Form 8857 and Form 8379 have similar names, neither of which is intuitively obvious. While the IRS does a great job with documentation, these forms, especially Form 8857, entail complex issues.
Form 8857; Request for Innocent Spouse Relief
Here one spouse, usually after separation or divorce, tries to avoid IRS tax liability from a previously filed Form 1040. Filing a joint return means both spouses are responsible for the taxes, penalties and interest due. Now you’re asking the IRS to make you “un” responsible for tax liability you previously signed off on. The new Form 8857 is four pages long and asks very personal questions. Like if the innocent spouse was abused. Generally, you have two years to file Form 8857, but recent tax court cases allowed a longer time period. We feel Form 8857 is a potential mine field that deserves a CPA consult.
Form 8379; Injured Spouse Allocation
Here, one spouse is asking to receive their fair share of a tax refund, on a current or past, Married Filing Jointly, Form 1040 tax return.

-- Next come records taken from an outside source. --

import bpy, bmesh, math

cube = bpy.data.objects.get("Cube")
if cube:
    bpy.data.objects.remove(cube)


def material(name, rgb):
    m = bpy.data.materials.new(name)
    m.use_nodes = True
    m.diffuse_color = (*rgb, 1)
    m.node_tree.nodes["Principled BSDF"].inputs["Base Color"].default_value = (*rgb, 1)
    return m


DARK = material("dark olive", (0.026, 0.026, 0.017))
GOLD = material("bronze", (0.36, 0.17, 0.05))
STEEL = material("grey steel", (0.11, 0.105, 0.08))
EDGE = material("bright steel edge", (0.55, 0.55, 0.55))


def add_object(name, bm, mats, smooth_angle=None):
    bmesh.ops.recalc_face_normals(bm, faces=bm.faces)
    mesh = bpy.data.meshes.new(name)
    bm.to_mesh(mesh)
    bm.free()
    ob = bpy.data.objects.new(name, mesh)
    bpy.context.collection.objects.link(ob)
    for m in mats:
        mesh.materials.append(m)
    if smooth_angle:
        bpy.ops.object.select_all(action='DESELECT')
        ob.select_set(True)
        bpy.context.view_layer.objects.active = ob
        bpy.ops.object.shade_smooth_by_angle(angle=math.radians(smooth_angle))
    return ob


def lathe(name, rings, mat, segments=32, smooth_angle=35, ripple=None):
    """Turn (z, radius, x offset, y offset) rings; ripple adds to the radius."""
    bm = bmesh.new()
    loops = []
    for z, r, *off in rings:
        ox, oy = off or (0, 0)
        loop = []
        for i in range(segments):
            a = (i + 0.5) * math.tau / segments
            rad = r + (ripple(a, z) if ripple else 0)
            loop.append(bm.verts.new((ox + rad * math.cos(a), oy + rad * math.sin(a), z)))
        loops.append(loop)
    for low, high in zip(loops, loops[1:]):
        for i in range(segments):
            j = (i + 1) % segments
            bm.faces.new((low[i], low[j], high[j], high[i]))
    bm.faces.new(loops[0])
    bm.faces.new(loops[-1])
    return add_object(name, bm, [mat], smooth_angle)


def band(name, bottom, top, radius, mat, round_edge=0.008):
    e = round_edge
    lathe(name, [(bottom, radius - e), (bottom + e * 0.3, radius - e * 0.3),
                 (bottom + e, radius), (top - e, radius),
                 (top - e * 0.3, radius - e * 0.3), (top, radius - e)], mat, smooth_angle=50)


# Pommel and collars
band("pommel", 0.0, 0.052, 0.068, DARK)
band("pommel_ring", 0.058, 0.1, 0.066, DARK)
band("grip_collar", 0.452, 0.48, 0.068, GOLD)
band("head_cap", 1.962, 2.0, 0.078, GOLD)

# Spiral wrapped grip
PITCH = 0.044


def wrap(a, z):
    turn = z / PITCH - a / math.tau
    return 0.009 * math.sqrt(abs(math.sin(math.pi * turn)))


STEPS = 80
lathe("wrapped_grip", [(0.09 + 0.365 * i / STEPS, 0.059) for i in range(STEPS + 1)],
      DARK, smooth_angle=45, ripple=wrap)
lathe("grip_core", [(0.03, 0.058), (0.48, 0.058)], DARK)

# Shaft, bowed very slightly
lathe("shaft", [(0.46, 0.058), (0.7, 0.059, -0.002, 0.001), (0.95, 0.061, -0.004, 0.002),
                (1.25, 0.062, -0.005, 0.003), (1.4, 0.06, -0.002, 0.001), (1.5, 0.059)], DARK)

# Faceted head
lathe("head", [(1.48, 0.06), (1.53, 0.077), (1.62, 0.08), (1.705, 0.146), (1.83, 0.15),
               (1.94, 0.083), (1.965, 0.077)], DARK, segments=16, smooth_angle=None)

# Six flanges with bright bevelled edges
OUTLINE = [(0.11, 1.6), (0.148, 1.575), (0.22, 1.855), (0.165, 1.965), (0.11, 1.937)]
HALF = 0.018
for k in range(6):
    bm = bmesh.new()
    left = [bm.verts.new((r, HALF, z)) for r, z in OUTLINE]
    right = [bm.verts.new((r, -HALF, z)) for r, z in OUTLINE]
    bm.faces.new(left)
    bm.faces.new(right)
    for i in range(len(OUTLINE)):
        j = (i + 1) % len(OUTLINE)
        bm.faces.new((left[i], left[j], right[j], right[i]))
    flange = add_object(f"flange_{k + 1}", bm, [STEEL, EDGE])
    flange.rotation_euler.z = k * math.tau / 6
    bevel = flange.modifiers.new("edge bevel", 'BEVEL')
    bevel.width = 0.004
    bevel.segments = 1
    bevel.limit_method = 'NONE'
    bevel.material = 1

Without filing Form 8379, an entire refund, including the injured spouse’s share, can be offset (snatched) by the IRS and passed along to satisfy the other spouse’s debts, i.e. past child support, defaulted student loan, etc. A partial refund is better than no refund. Please see our past post on Form 8379 and Injured Spouse.
So, Form 8857 and Form 8379, serve different purposes, despite having similar and misleading names.

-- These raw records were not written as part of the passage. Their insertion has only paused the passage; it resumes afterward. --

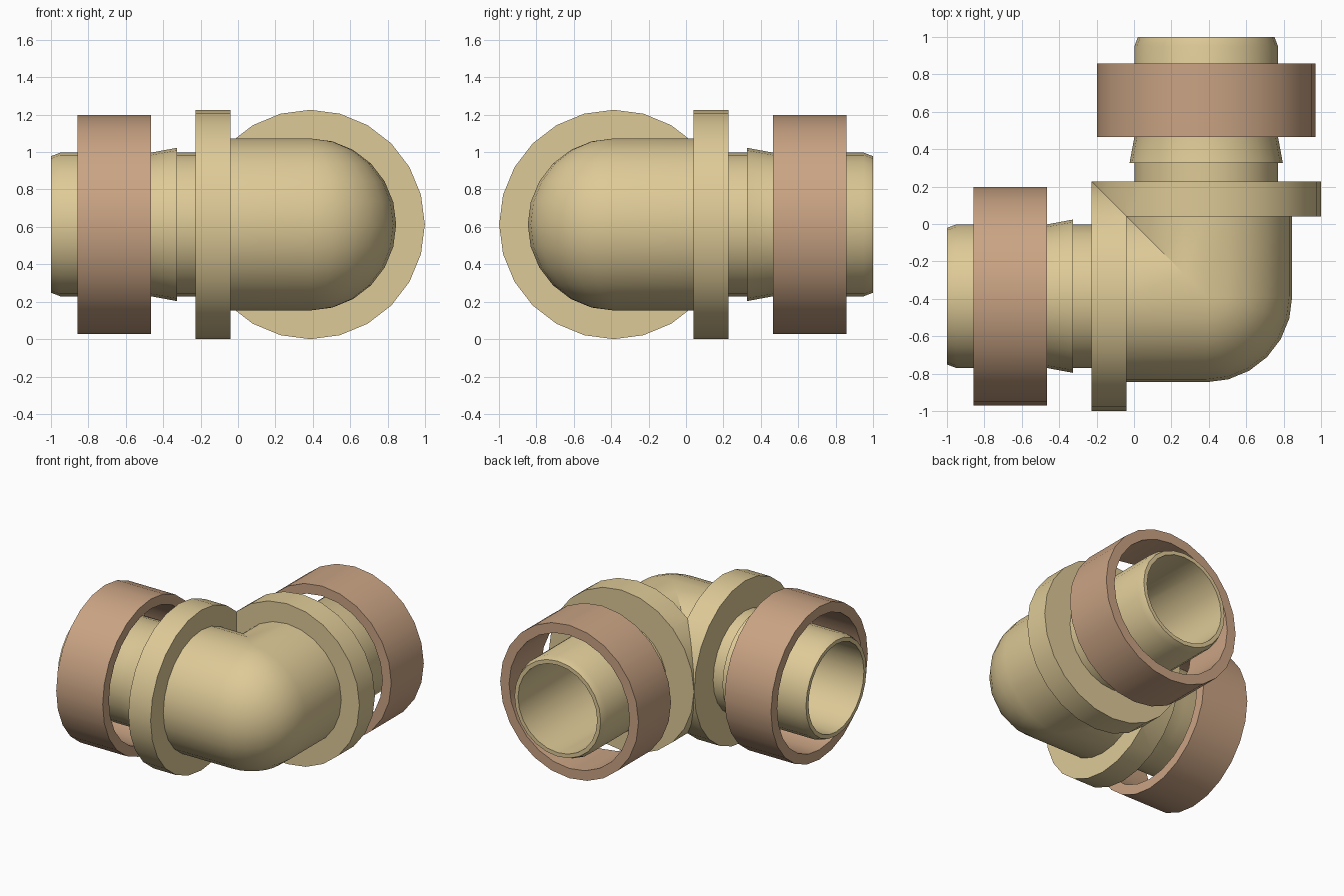
import bpy, bmesh
from math import sin, cos, tau, radians
from mathutils import Matrix

if "Cube" in bpy.data.objects:
    bpy.data.objects.remove(bpy.data.objects["Cube"])

SEG = 24          # sides of every round part
C, H = 0.386, 0.613   # axis offset from centre, axis height
BODY, BORE = 0.46, 0.335
SWAP = Matrix(((0, -1, 0, 0), (-1, 0, 0, 0), (0, 0, 1, 0), (0, 0, 0, 1)))  # mirror on the mitre plane


def material(name, rgb):
    m = bpy.data.materials.new(name)
    m.diffuse_color = (*rgb, 1)
    m.use_nodes = True
    m.node_tree.nodes["Principled BSDF"].inputs["Base Color"].default_value = m.diffuse_color
    return m


def sheet(bm, rows, flip=False):
    """Skin a grid of points with quads."""
    grid = [[bm.verts.new(p) for p in row] for row in rows]
    for a, b in zip(grid, grid[1:]):
        for j in range(len(a) - 1):
            q = (a[j], b[j], b[j + 1], a[j + 1])
            bm.faces.new(q[::-1] if flip else q)


def lathe(profile):
    """Revolve (x, radius) points round the left-hand pipe axis."""
    bm = bmesh.new()
    sheet(bm, [[(x, -C + r * cos(tau * j / SEG), H + r * sin(tau * j / SEG))
                for j in range(SEG + 1)] for x, r in profile])
    bmesh.ops.remove_doubles(bm, verts=bm.verts, dist=1e-5)
    return bm


def add_mirrored(bm):
    """Add the second pipe as a reflection of the first."""
    geom = bm.verts[:] + bm.edges[:] + bm.faces[:]
    dup = bmesh.ops.duplicate(bm, geom=geom)["geom"]
    bmesh.ops.transform(bm, matrix=SWAP, verts=[g for g in dup if isinstance(g, bmesh.types.BMVert)])
    bmesh.ops.reverse_faces(bm, faces=[g for g in dup if isinstance(g, bmesh.types.BMFace)])


def finish(name, bm, mat):
    me = bpy.data.meshes.new(name)
    bm.to_mesh(me)
    bm.free()
    ob = bpy.data.objects.new(name, me)
    bpy.context.collection.objects.link(ob)
    me.materials.append(mat)
    bpy.ops.object.select_all(action='DESELECT')
    ob.select_set(True)
    bpy.context.view_layer.objects.active = ob
    bpy.ops.object.shade_smooth_by_angle(angle=radians(30))
    return ob


tan = material("tan_plastic", (0.73, 0.59, 0.31))
copper = material("copper", (0.59, 0.37, 0.23))

# Elbow: body, flange, barb, chamfered spigot and bore in one profile
elbow = lathe([(C, BODY), (-0.04, BODY), (-0.04, 0.613), (-0.228, 0.613),
               (-0.228, 0.384), (-0.325, 0.384), (-0.325, 0.41), (-0.465, 0.384),
               (-0.95, 0.384), (-1, 0.365), (-1, BORE), (C, BORE)])
bmesh.ops.bisect_plane(elbow, geom=elbow.verts[:] + elbow.edges[:] + elbow.faces[:],
                       plane_co=(0, 0, 0), plane_no=(1, 1, 0), clear_outer=True)
add_mirrored(elbow)

# Quarter-ball corner, outside and inside
Q = SEG // 4
for r, flip in ((BODY, False), (BORE, True)):
    rows = []
    for i in range(Q + 1):
        t = tau * i / SEG
        rows.append([(C + r * cos(a) * sin(t), -C - r * cos(a) * cos(t), H + r * sin(a))
                     for a in (tau * j / SEG for j in range(-Q, Q + 1))])
    sheet(elbow, rows, flip)
bmesh.ops.remove_doubles(elbow, verts=elbow.verts, dist=1e-4)
finish("elbow_fitting", elbow, tan)

# Loose clamp rings round each spigot
rings = lathe([(-0.465, 0.585), (-0.858, 0.585), (-0.858, 0.51), (-0.465, 0.51), (-0.465, 0.585)])
add_mirrored(rings)
finish("clamp_rings", rings, copper)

I’m a CPA in Wilmington NC who understands the tax consequences of separation and divorce. Unfortunately, tax and legal obligations intrude during difficult life events. My goal is to reduce your taxes by every possible legal means, in an empathetic, non-stressful manner. If you’d like a free initial phone consult on Form 8857 or 8379, please call (910) 399-2705. We serve a broader base then just the greater Wilmington NC area.